Fifteen years ago, I found myself in the living room of a very lovely, retired couple chatting about their town. They lived in Great Barrington, Massachusetts, and we all wondered aloud what would become of New England’s historic mill towns now that their manufacturing bases had withered away. Good fortune and good planning had spared Great Barrington. Its downtown still displayed considerable life, all the more amazing because it lacked an obvious catalyst. It had no single significant local attraction, major university nearby, or Fortune 500 headquarters.
Still, my hosts fretted about its future and what would continue to drive any kind of economic growth. This couple mentioned ongoing efforts to promote tourism in the town, for which I expressed my misgivings. “It’s rather sad to see these places resort to marketing itself as some kind of playground,” I said. To which my hosts responded, “But what else are you going to do?”

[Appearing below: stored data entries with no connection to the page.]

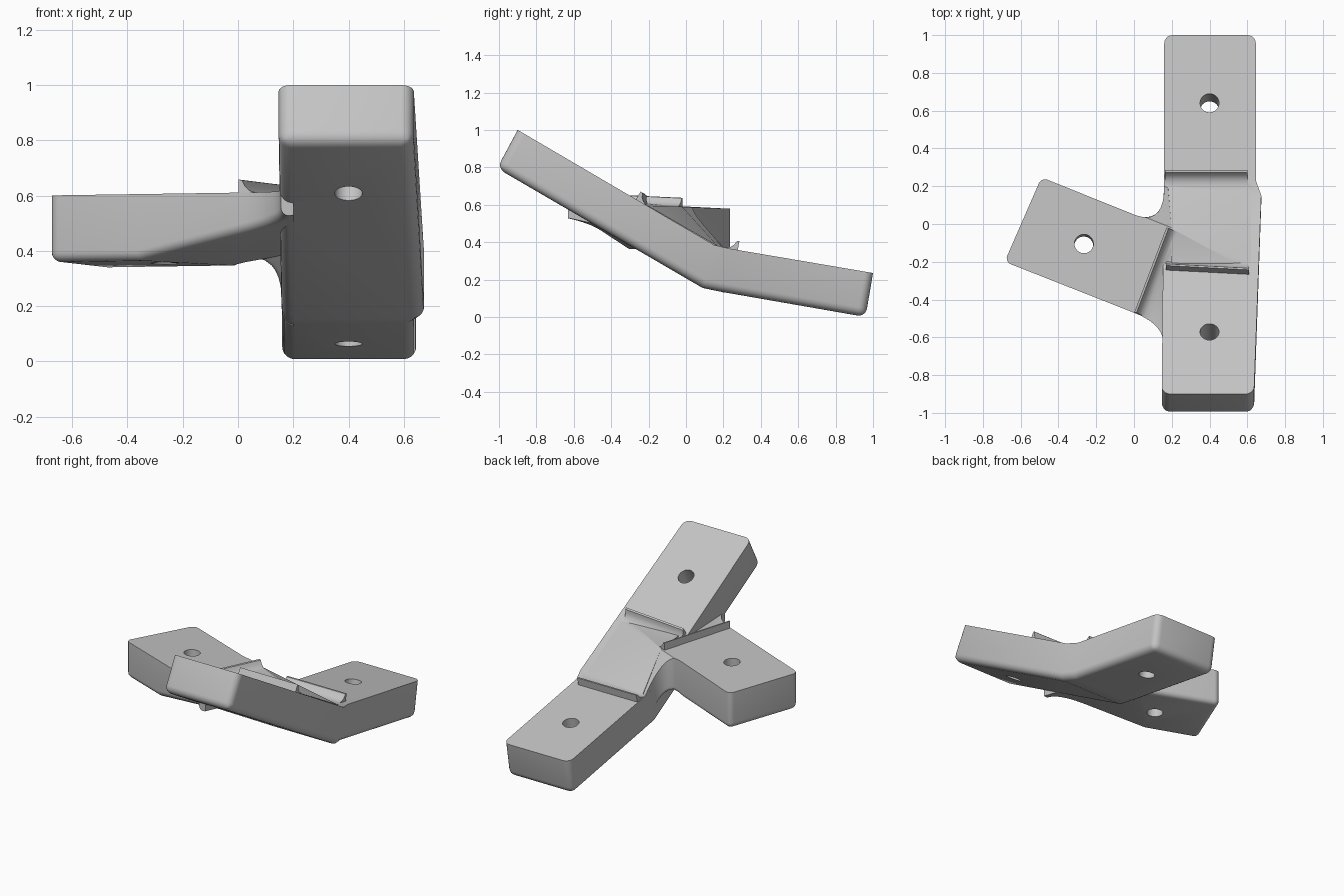
import bpy, bmesh, math
from mathutils import Vector

old = bpy.data.objects.get("Cube")
if old:
    bpy.data.objects.remove(old)

grey = bpy.data.materials.new("plain grey")
grey.use_nodes = True
grey.diffuse_color = (0.55, 0.55, 0.55, 1)
grey.node_tree.nodes["Principled BSDF"].inputs["Base Color"].default_value = grey.diffuse_color


def finish(bm, name):
    bmesh.ops.recalc_face_normals(bm, faces=bm.faces[:])
    mesh = bpy.data.meshes.new(name)
    bm.to_mesh(mesh)
    bm.free()
    mesh.materials.append(grey)
    obj = bpy.data.objects.new(name, mesh)
    bpy.context.collection.objects.link(obj)
    return obj


def round_edges(bm, edges, width):
    bmesh.ops.bevel(bm, geom=edges, offset=width, segments=5, profile=0.5,
                    affect='EDGES', clamp_overlap=False)


def loft(bm, rings):
    rings = [[bm.verts.new(p) for p in ring] for ring in rings]
    n = len(rings[0])
    for a, b in zip(rings, rings[1:]):
        for i in range(n):
            bm.faces.new((a[i], a[(i + 1) % n], b[(i + 1) % n], b[i]))
    bm.faces.new(rings[0])
    bm.faces.new(rings[-1][::-1])
    return rings


# Bent bar: back arm and front arm in one piece
def make_bar():
    # left x, right x, top (y, z), bottom (y, z)
    sections = [(0.16, 0.645, (1.0, 0.235), (0.96, 0.0)),
                (0.16, 0.645, (0.23, 0.366), (0.18, 0.136)),
                (0.157, 0.674, (0.15, 0.385), (0.09, 0.155)),
                (0.147, 0.635, (-0.9, 1.0), (-1.01, 0.795))]
    bm = bmesh.new()
    rings = loft(bm, [[(l, *t), (r, *t), (r, *b), (l, *b)] for l, r, t, b in sections])
    pairs = []
    for ring in (rings[0], rings[-1]):
        pairs += [(ring[1], ring[2]), (ring[2], ring[3]), (ring[3], ring[0])]
    for a, b in zip(rings, rings[1:]):
        pairs += [(a[2], b[2]), (a[3], b[3])]
    round_edges(bm, [bm.edges.get(p) for p in pairs], 0.045)
    return finish(bm, "bent_bar")


def bend(a, c, b, steps=9):
    a, c, b = Vector(a), Vector(c), Vector(b)
    ts = [i / steps for i in range(steps + 1)]
    return [a * (1 - t) ** 2 + c * 2 * t * (1 - t) + b * t * t for t in ts]


# Side arm: outline with curved roots, then top and bottom heights by rule
def arm_top(x, y):
    return 0.588 - 0.004 * x - 0.048 * y


def make_side_arm():
    ends = [Vector((-0.49, 0.247)), Vector((-0.685, -0.2))]
    outline = ends + bend((0, -0.47), (0.155, -0.53), (0.155, -0.63))
    outline += [Vector((0.2, -0.63)), Vector((0.2, 0.2))]
    outline += bend((0, 0.05), (0.16, -0.014), (0.16, 0.2))[::-1]
    bm = bmesh.new()
    loft(bm, [[(p.x, p.y, z) for p in outline] for z in (0, 1)])
    # creases of the root, cut straight down through the slab
    for point, normal in (((0, 0.0465, 0), (0.178, -0.172, 0)), ((0, 0.06, 0), (0.4, 1, 0))):
        bmesh.ops.bisect_plane(bm, geom=bm.verts[:] + bm.edges[:] + bm.faces[:],
                               plane_co=point, plane_no=normal, dist=0.0005)
    low = {v for v in bm.verts if v.co.z < 0.5}
    for v in bm.verts:
        x, y, _ = v.co
        drop = max(0, y - 0.06 + 0.4 * x)
        bottom = max(arm_top(x, y) - 0.24, 0.356 + 0.174 * x - 0.22 * y)
        v.co.z = (bottom if v in low else arm_top(x, y)) - drop
    bmesh.ops.recalc_face_normals(bm, faces=bm.faces[:])
    bm.normal_update()
    chosen = []
    for e in bm.edges:
        under = [v in low for v in e.verts]
        if max(v.co.x for v in e.verts) > 0.18:
            continue
        if all(under):
            walls = [f for f in e.link_faces if not all(v in low for v in f.verts)]
            if len(walls) == 1:
                chosen.append(e)
        elif any(under) and any((e.verts[0].co.xy - p).length < 0.01 for p in ends):
            chosen.append(e)
    round_edges(bm, chosen, 0.035)
    return finish(bm, "side_arm")


# Raised hub where the three arms meet
def make_hub():
    bm = bmesh.new()
    points = [(0.18, 0.2, 0.372), (0.62, 0.17, 0.379), (0.199, -0.02, 0.589),
              (0.199, -0.24, 0.61), (0.62, -0.2, 0.592),
              (0.2, 0.1, 0.3), (0.6, 0.1, 0.3), (0.2, -0.2, 0.45), (0.6, -0.2, 0.45)]
    for p in points:
        bm.verts.new(p)
    res = bmesh.ops.convex_hull(bm, input=bm.verts[:])
    loose = [g for g in res["geom_interior"] if isinstance(g, bmesh.types.BMVert)]
    bmesh.ops.delete(bm, geom=loose, context='VERTS')
    return finish(bm, "hub")


# Lip: steep on the outer side, hollow slope on the inner side
def make_lip(name, start, end, inward, up):
    inward, up = Vector(inward).normalized(), Vector(up).normalized()
    profile = [(0, -0.02), (0, 0.05), (0.012, 0.048), (0.024, 0.026),
               (0.042, 0.01), (0.07, 0.001), (0.07, -0.02)]
    bm = bmesh.new()
    loft(bm, [[Vector(p) + inward * t + up * h for t, h in profile] for p in (start, end)])
    return finish(bm, name)


def make_cutter(name, top, up):
    bpy.ops.mesh.primitive_cylinder_add(
        vertices=40, radius=0.05, depth=0.8, location=top,
        rotation=Vector(up).to_track_quat('Z', 'Y').to_euler())
    obj = bpy.context.object
    obj.name = name
    obj.hide_render = True
    obj.data.materials.append(grey)
    return obj


FRONT_UP, BACK_UP, SIDE_UP = (0, 0.503, 0.864), (0, 0.17, 0.985), (0.004, 0.048, 1)

bracket = make_bar()
additions = [
    make_side_arm(),
    make_hub(),
    make_lip("front_lip", (0.17, -0.245, 0.614), (0.61, -0.268, 0.627), (0, 0.864, -0.503), FRONT_UP),
    make_lip("back_lip", (0.165, 0.277, 0.357), (0.6, 0.277, 0.357), (0, -0.985, 0.17), BACK_UP),
    make_lip("side_lip", (0.002, -0.468, 0.608), (0.172, -0.02, 0.587), (0.93, -0.37, 0), SIDE_UP),
]
cutters = [make_cutter("front_hole", (0.4, -0.57, 0.81), FRONT_UP),
           make_cutter("back_hole", (0.4, 0.64, 0.295), BACK_UP),
           make_cutter("side_hole", (-0.265, -0.105, 0.59), SIDE_UP)]

# Fuse the parts, drill the holes, then drop the helpers
for parts, operation in ((additions, 'UNION'), (cutters, 'DIFFERENCE')):
    for part in parts:
        mod = bracket.modifiers.new(part.name, 'BOOLEAN')
        mod.operation, mod.object, mod.solver = operation, part, 'EXACT'
graph = bpy.context.evaluated_depsgraph_get()
fused = bpy.data.meshes.new_from_object(bracket.evaluated_get(graph))
bracket.modifiers.clear()
bracket.data = fused
bracket.name = "three_arm_bracket"
for part in additions + cutters:
    bpy.data.objects.remove(part)
fused.materials.clear()
fused.materials.append(grey)

bpy.ops.object.select_all(action='DESELECT')
bracket.select_set(True)
bpy.context.view_layer.objects.active = bracket
bpy.ops.object.shade_smooth_by_angle(angle=math.radians(32))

I thought for a moment, but I could only stammer a poorly formed opinion. Towns once defined by their people and the culture they nurtured would become defined by a market research firm in an office park miles away. What’s an alternative?
The answer, as it turns out, has much to do with the reason why I like to road trip in the first place. I travel to discover and to understand why communities become what they become. And to get to the heart of that, I endeavor to meet those responsible and who proudly call themselves residents. I go out there because I seek a good story to bring it home and share with you, with my daughter, or my friends over a meal, a coffee, a beer in my own community, hoping that this cross-pollination of ideas might spark something interesting where I live.
In much the same sense that I do not collect what I cannot use, I’d rather not visit places that inspire no story. Hardly a month goes by when someone doesn’t ask me if I’ve been to Disneyworld, especially now that I have a child. Undoubtedly, Walt Disney’s achievements are as emblematic of our culture as just about anything ever produced in this country.
However, I’d rather spend my limited resources exploring our large and still-diverse country -- before Disney-fication wipes it away. Dumping a week’s salary into someone else’s interpretation of America makes no sense to me, not when I’ve yet to try every diner, coffee shop, barbecue joint, and/or brewpub or walk down as many Main Streets as still exist.
To me, the character of a community is defined by what it produces, and gratuitous tourism produces not much of anything, really. The former industrial town that bets it all on peddling escapism and packaged history exemplifies the adage about dressing up but going nowhere. What then becomes of its sense of community and its pride in place? Are we not just building modern Potemkins?
I understand, though, why towns will go down this path. It works to a point. It can rescue the retail economy and possibly stave off a wholesale outflow of population. North of Great Barrington, the city of North Adams has found new life as the host of a huge modern art complex, MassMOCA. Its downtown (or what remains of it) has sprouted new restaurants and boutiques that cater to museum patrons. North Adams has a way to go, but it’s the exception rather than the rule. More typical is my hometown of Springfield, Massachusetts. Springfield is the birthplace of Dr. Seuss and basketball, both hugely popular cultural institutions and attractions. The Basketball Hall of Fame brings thousands to the city every year, and the Seuss-character sculpture garden is a must-see for any fan as is the Seuss-themed “Bright Nights” Christmastime light show in Forest Park.
Sadly, this does little to make the historic industrial center, once home to the Springfield Armory, American Bosch, Westinghouse, Rolls Royce, and the nation’s first automobile manufacturer Duryea, an inviting place to raise a young family. The schools are far from the educational showcases they once were. Crime remains a major problem. The tax-base is decimated. And except for the bars, its downtown mostly shuts down after six. To paraphrase my Great Barrington hosts, what else can it do?
Failing cities need do only three things:
In other words, instill a pride of place. When people love where they live, if they feel safe to walk around, and feel confident sending their children to its schools, they return the investment. They fix their yards. They set up shop. They attract more people to move their shops. Forget about special tax breaks and sports stadiums. Companies establish themselves where CEOs want to live. Before you know it, your community and neighborhood becomes a tourist attraction all by itself, not unlike the cities of San Francisco, Boston, and lately, even Philadelphia.
Easier said than done, I know, but anyone charged with the responsibility of improving any community has to ask themselves what makes productive people choose a place to live and raise a family? The answer to this question should be the sole focus and ultimate goal of any plan for revival. All else springs from there.